Make it automatic. While some parents may be uncomfortable with how unnatural the forced “thank yous” of young children seem, most kids need hundreds of reminders to say “thank you” before they start doing so naturally. Parents shouldn’t be afraid that a prompted “thank you” has less value than a spontaneous one—the prompts will lead to the spontaneous, just as parents can eventually let go of the bike and the child rides away without tipping over.
“It’s a slow process, like making sure they drink all their milk at dinner or unconsciously buckle their seat belts in the car,” says Nancy, a mother of a 7- and 10-year-old. “But we’re trying to ingrain in them that it’s an automatic response for anything anyone does for them.”
It’s not all about me. Capuchin Franciscan Father Mike Bertram, pastor of St. Francis of Assisi Parish in Milwaukee, notes that an important aspect of gratitude is humility. “One element of gratitude that sometimes escapes us is that it calls us to humility, too. It calls us to be humble that God has blessed us with good fortune, humble that for whatever we are grateful, we have been visited by God,” he says. “We may think that we have been the makers of our good fortune, while humble gratitude brings us to remember that all good things—in us and through us—come from God. It is not of our own making at its deepest roots.”
By Annemarie Scobey, from the pages of At Home with Our Faith, Claretian Publications’ print newsletter for parents on nurturing spirituality in the home. Winner of the Best in Class award in 2013 from the Associated Church Press, as well as a First Place General Excellence award from the Catholic Press Association for the past four years running. Here’s a sample issue.
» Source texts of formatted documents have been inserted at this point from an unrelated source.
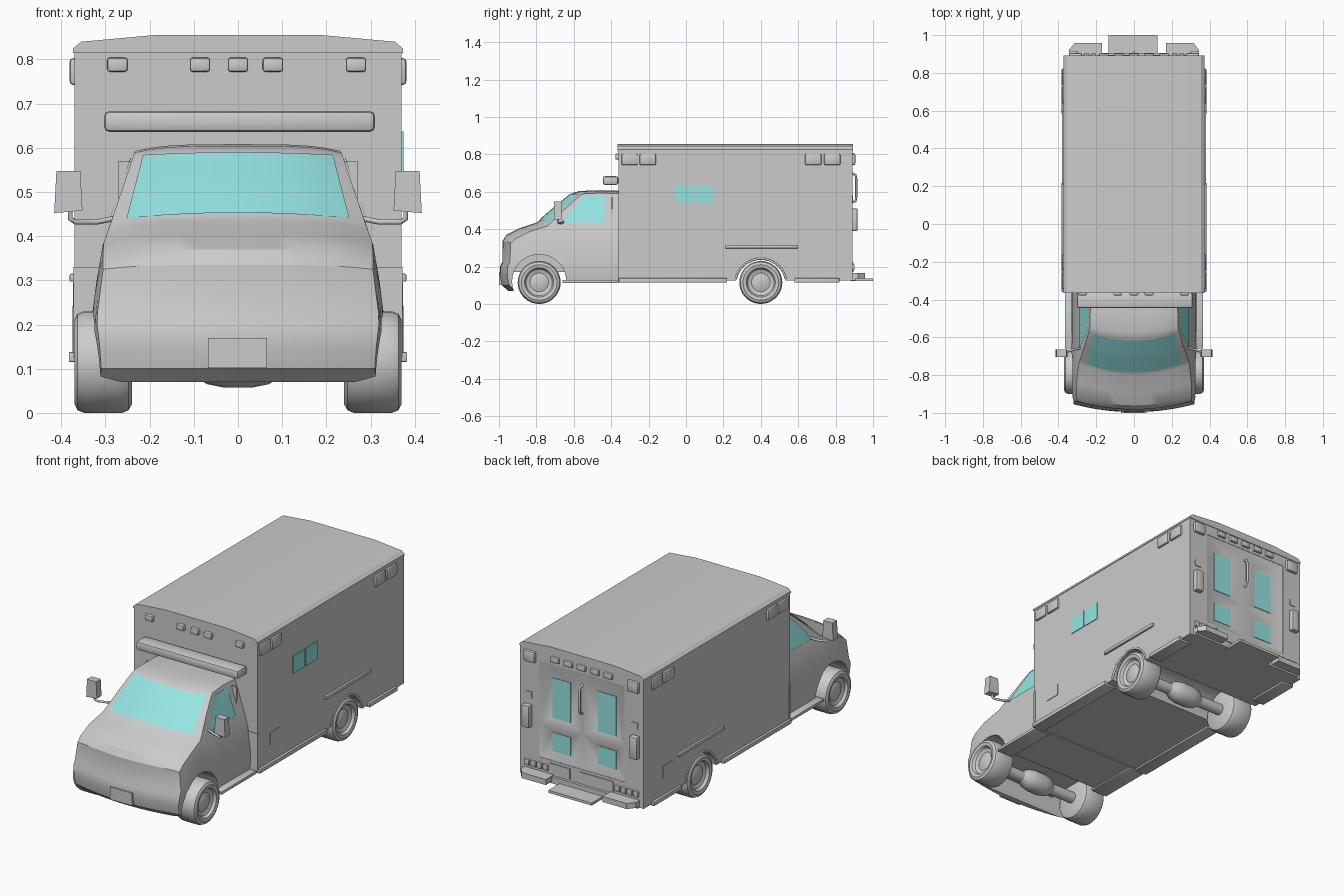
import bpy, bmesh, math
from mathutils import Vector
from mathutils.bvhtree import BVHTree

if "Cube" in bpy.data.objects:
    bpy.data.objects.remove(bpy.data.objects["Cube"])

glass = bpy.data.materials.new("glass")
glass.diffuse_color = (0.30, 0.78, 0.77, 1)
glass.use_nodes = True
glass.node_tree.nodes["Principled BSDF"].inputs["Base Color"].default_value = glass.diffuse_color


def finish(name, bm, mirror=False, mat=None, angle=30):
    bmesh.ops.recalc_face_normals(bm, faces=bm.faces)
    me = bpy.data.meshes.new(name)
    bm.to_mesh(me)
    bm.free()
    me.shade_smooth()
    me.set_sharp_from_angle(angle=math.radians(angle))
    ob = bpy.data.objects.new(name, me)
    bpy.context.collection.objects.link(ob)
    if mat:
        me.materials.append(mat)
    if mirror:
        ob.modifiers.new("mirror", 'MIRROR').use_mirror_merge = False
    return ob


def box(name, x, y, z, bevel=0, mirror=False, mat=None):
    bm = bmesh.new()
    bmesh.ops.create_cube(bm, size=1)
    for v in bm.verts:
        v.co = [(a + b) / 2 + c * (b - a) for c, (a, b) in zip(v.co, (x, y, z))]
    if bevel:
        bmesh.ops.bevel(bm, geom=bm.edges[:], offset=bevel, segments=2, profile=0.5, affect='EDGES')
    return finish(name, bm, mirror, mat)


def prism(name, pts, axis, a, b, mirror=False):
    """Extrude a 2D outline along x, y or z."""
    def place(p, t):
        c = list(p)
        c.insert("xyz".index(axis), t)
        return c
    bm = bmesh.new()
    face = bm.faces.new([bm.verts.new(place(p, a)) for p in pts])
    ext = bmesh.ops.extrude_face_region(bm, geom=[face])["geom"]
    d = Vector(place((0, 0), b - a))
    bmesh.ops.translate(bm, vec=d, verts=[g for g in ext if isinstance(g, bmesh.types.BMVert)])
    return finish(name, bm, mirror)


def lathe_x(name, prof, y, z, mirror=False, n=36):
    """Spin (x, radius) points about an axis parallel to x."""
    bm = bmesh.new()
    vs = [bm.verts.new((x, y + r, z)) for x, r in prof]
    es = [bm.edges.new(p) for p in zip(vs, vs[1:])]
    bmesh.ops.spin(bm, geom=vs + es, cent=(0, y, z), axis=(1, 0, 0), angle=2 * math.pi, steps=n)
    bmesh.ops.remove_doubles(bm, verts=bm.verts, dist=1e-5)
    return finish(name, bm, mirror)


def tube(name, pts, r, mirror=False):
    cu = bpy.data.curves.new(name, 'CURVE')
    cu.dimensions = '3D'
    cu.bevel_depth, cu.bevel_resolution, cu.use_fill_caps = r, 2, True
    s = cu.splines.new('POLY')
    s.points.add(len(pts) - 1)
    for p, c in zip(s.points, pts):
        p.co = (*c, 1)
    ob = bpy.data.objects.new(name, cu)
    bpy.context.collection.objects.link(ob)
    if mirror:
        ob.modifiers.new("mirror", 'MIRROR')


def cut(ob, cutter):
    m = ob.modifiers.new("cut", 'BOOLEAN')
    m.operation, m.object, m.solver = 'DIFFERENCE', cutter, 'EXACT'
    bpy.context.view_layer.objects.active = ob
    bpy.ops.object.modifier_apply(modifier=m.name)
    bpy.data.objects.remove(cutter)
    ob.data.set_sharp_from_angle(angle=math.radians(30))


def lerp(tab, v):
    for (a, p), (b, q) in zip(tab, tab[1:]):
        if v <= b:
            return p + (q - p) * max(0, (v - a) / (b - a))
    return tab[-1][1]


# cab: centre-line stations (y, z, sill y, sill z, sweep back, crown) lofted over the width
SIDE = [(.07, .318), (.2, .333), (.3, .32), (.38, .306), (.43, .288), (.59, .234), (.61, .215)]
PLAN = [(-1, .93), (-.95, .96), (-.88, 1)]
stations = [(-.95, .07, -.89, .075, .04, 0), (-.985, .10, -.88, .075, .04, 0),
            (-.996, .15, -.87, .08, .04, 0), (-.994, .20, -.86, .08, .04, 0),
            (-.982, .225, -.85, .1, .04, 0), (-.982, .335, -.84, .12, .045, .01),
            (-.96, .37, -.82, .12, .05, .02), (-.89, .405, -.80, .12, .05, .02),
            (-.80, .435, -.77, .12, .06, .018), (-.785, .445, -.74, .12, .06, .015),
            (-.70, .52, -.69, .12, .05, .015), (-.61, .592, -.61, .12, .04, .015),
            (-.57, .604, -.56, .12, .02, .015), (-.46, .608, -.46, .12, 0, .015),
            (-.355, .605, -.355, .12, 0, .015)]


def half_width(y, z):
    return lerp(SIDE, z) * lerp(PLAN, y)


bm = bmesh.new()
rings = []
for y, z, sy, sz, bow, crown in stations:
    ey, ez = y + bow, z - crown
    rib = []
    for j in range(8):
        f = j / 8
        ry, rz = sy + (ey - sy) * f, sz + (ez - sz) * f
        rib.append((half_width(ry, rz), ry, rz))
    w = half_width(ey, ez)
    row = [(w * t, y + bow * t * t, z - crown * t ** 4) for t in [1 - i / 7 for i in range(15)]]
    ring = rib + row + [(-a, b, c) for a, b, c in reversed(rib)]
    rings.append([bm.verts.new(p) for p in ring])
for a, b in zip(rings, rings[1:]):
    for i in range(len(a)):
        j = (i + 1) % len(a)
        bm.faces.new((a[i], a[j], b[j], b[i]))
bm.faces.new(rings[0])
bm.faces.new(rings[-1])
tree = BVHTree.FromBMesh(bm)
cab = finish("cab", bm)
cut(cab, lathe_x("front_arch_cutter", [(-.5, 0), (-.5, .145), (.5, .145), (.5, 0)], -.785, .12))
box("engine_bay", (-.22, .22), (-.93, -.64), (.17, .30))


def project_glass(name, point, direction, mirror=False, n=12, m=8):
    """Lay a grid of glass on the cab skin along a view direction."""
    g = bmesh.new()
    d = Vector(direction)
    grid = []
    for i in range(n + 1):
        col = []
        for j in range(m + 1):
            p = Vector(point(i / n, j / m))
            hit = tree.ray_cast(p - d * 2, d)[0] or tree.find_nearest(p)[0]
            col.append(g.verts.new(hit - d * .005))
        grid.append(col)
    for a, b in zip(grid, grid[1:]):
        for j in range(m):
            g.faces.new((a[j], b[j], b[j + 1], a[j + 1]))
    finish(name, g, mirror, glass)


def windshield(u, v):
    s = 2 * u - 1
    return ((.252 - .037 * v) * s, -.8, (.453 - .012 * s * s) * (1 - v) + (.59 - .006 * s * s) * v)


def side_window(u, v):
    back, front = -.437, -.655 + .11 * v ** 1.2
    return (.3, front + (back - front) * u, .435 + .142 * v)


project_glass("windshield", windshield, (0, 1, 0))
project_glass("cab_side_window", side_window, (-1, 0, 0), True)
box("front_plate", (-.068, .066), (-1, -.98), (.102, .17))
box("door_pillar_slot", (.2, .27), (-.40, -.39), (.44, .57), 0, True)

# patient box with wheel arch and rear door pocket
body = box("rear_body", (-.37, .37), (-.36, .89), (.125, .825))
cut(body, lathe_x("rear_arch_cutter", [(-.5, 0), (-.5, .135), (.5, .135), (.5, 0)], .40, .105))
cut(body, box("door_pocket_cutter", (-.255, .255), (.86, 1), (.24, .76)))
prism("roof", [(-.373, .815), (-.373, .825), (-.355, .84), (-.19, .855), (.19, .855), (.355, .84),
               (.373, .825), (.373, .815)], 'y', -.365, .893)
tube("rear_arch_trim", [(.368, .40 + .137 * math.cos(math.pi * i / 16), .105 + .137 * math.sin(math.pi * i / 16))
                        for i in range(1, 16)], .006, True)

# rear doors: sloped frames around four windows
bm = bmesh.new()
for s in (1, -1):
    for (z0, z1), (g0, g1) in (((.43, .76), (.46, .68)), ((.24, .43), (.28, .385))):
        outer = [(0, z0), (.255, z0), (.255, z1), (0, z1)]
        inner = [(.08, g0), (.192, g0), (.192, g1), (.08, g1)]
        o = [bm.verts.new((s * x, .888, z)) for x, z in outer]
        i4 = [bm.verts.new((s * x, .868, z)) for x, z in inner]
        for i in range(4):
            j = (i + 1) % 4
            bm.faces.new((o[i], o[j], i4[j], i4[i]))
        bm.faces.new(i4)
bmesh.ops.remove_doubles(bm, verts=bm.verts, dist=1e-4)
finish("rear_doors", bm, angle=60)
box("rear_upper_window", (.082, .19), (.862, .871), (.462, .678), 0, True, glass)
box("rear_lower_window", (.082, .19), (.862, .871), (.282, .383), 0, True, glass)
tube("rear_grab_handle", [(0, .88, .54), (0, .906, .55), (0, .91, .57), (0, .91, .67), (0, .906, .69), (0, .88, .70)], .006)
box("rear_side_lamp", (.30, .345), (.88, .917), (.39, .51), .005, True)
box("rear_small_plate", (.30, .335), (.88, .894), (.545, .58), 0, True)

# side windows and trim of the box
for y0, y1 in ((-.06, .04), (.048, .148)):
    box("box_side_window", (.36, .374), (y0, y1), (.542, .637), 0, False, glass)
box("side_rail", (.36, .381), (.21, .60), (.297, .315), .003, True)
box("right_hatch", (.36, .373), (-.255, -.17), (.23, .295))
box("left_hatch", (-.373, -.36), (.65, .73), (.23, .295))
box("front_corner_guard", (.31, .372), (-.364, -.35), (.125, .33), 0, True)
for y0, y1 in ((-.36, .22), (.58, .82)):
    box("side_skirt", (.31, .383), (y0, y1), (.115, .138), .003, True)
box("running_board", (.27, .365), (-.66, -.36), (.112, .128), .003, True)

# warning lights
for y0 in (-.345, -.248, .637, .738):
    box("side_light", (.36, .381), (y0, y0 + .087), (.742, .803), .008, True)
for x in (-.273, -.086, 0, .079, .267):
    box("front_marker_light", (x - .023, x + .023), (-.378, -.35), (.772, .804), .006)
box("light_bar", (-.303, .31), (-.445, -.362), (.636, .683), .012)
box("rear_corner_light", (.275, .345), (.88, .905), (.742, .803), .008, True)
for x in (-.16, -.08, 0, .08, .16):
    box("rear_marker_light", (x - .026, x + .026), (.88, .903), (.775, .806), .006)
for x in (.215, .252, .289, .326):
    box("tail_light", (x - .015, x + .015), (.88, .902), (.18, .212), .004, True)
box("rear_plate", (.07, .19), (.88, .895), (.17, .225))
box("rear_kick_panel", (-.19, .01), (.88, .895), (.17, .225))

# rear bumper and step
prism("rear_bumper_end", [(.17, .88), (.345, .88), (.345, .92), (.315, .957), (.17, .957)], 'z', .135, .165, True)
box("rear_bumper_bar", (-.345, .345), (.88, .905), (.125, .16))
box("rear_step", (-.135, .125), (.88, 1), (.122, .136))

# mirrors
prism("mirror", [(.352, .458), (.416, .452), (.411, .548), (.357, .548)], 'y', -.705, -.665, True)
tube("mirror_arm", [(.28, -.655, .44), (.32, -.665, .432), (.368, -.68, .432), (.38, -.685, .44), (.38, -.685, .47)], .006, True)

# wheels and axles
tyre = [(.24, 0), (.24, .095), (.248, .109), (.262, .115), (.348, .115), (.363, .109), (.37, .095),
        (.366, .078), (.352, .070), (.345, .05), (.352, .03), (.355, 0)]
for name, y in (("front", -.785), ("rear", .40)):
    lathe_x(name + "_wheel", tyre, y, .115, True)
    lathe_x(name + "_axle", [(.25, 0), (.25, .03), (.10, .03), (.07, .05), (.03, .058), (-.03, .058), (-.07, .05),
                             (-.10, .03), (-.25, .03), (-.25, 0)], y, .115, False, 20)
We offer very low rates for parish use, as well as our free Moms’ Night Out monthly discussion guides.
And don’t miss our popular single-page parish handouts on handing on the faith, helping kids understand the Mass, Lent, and Advent.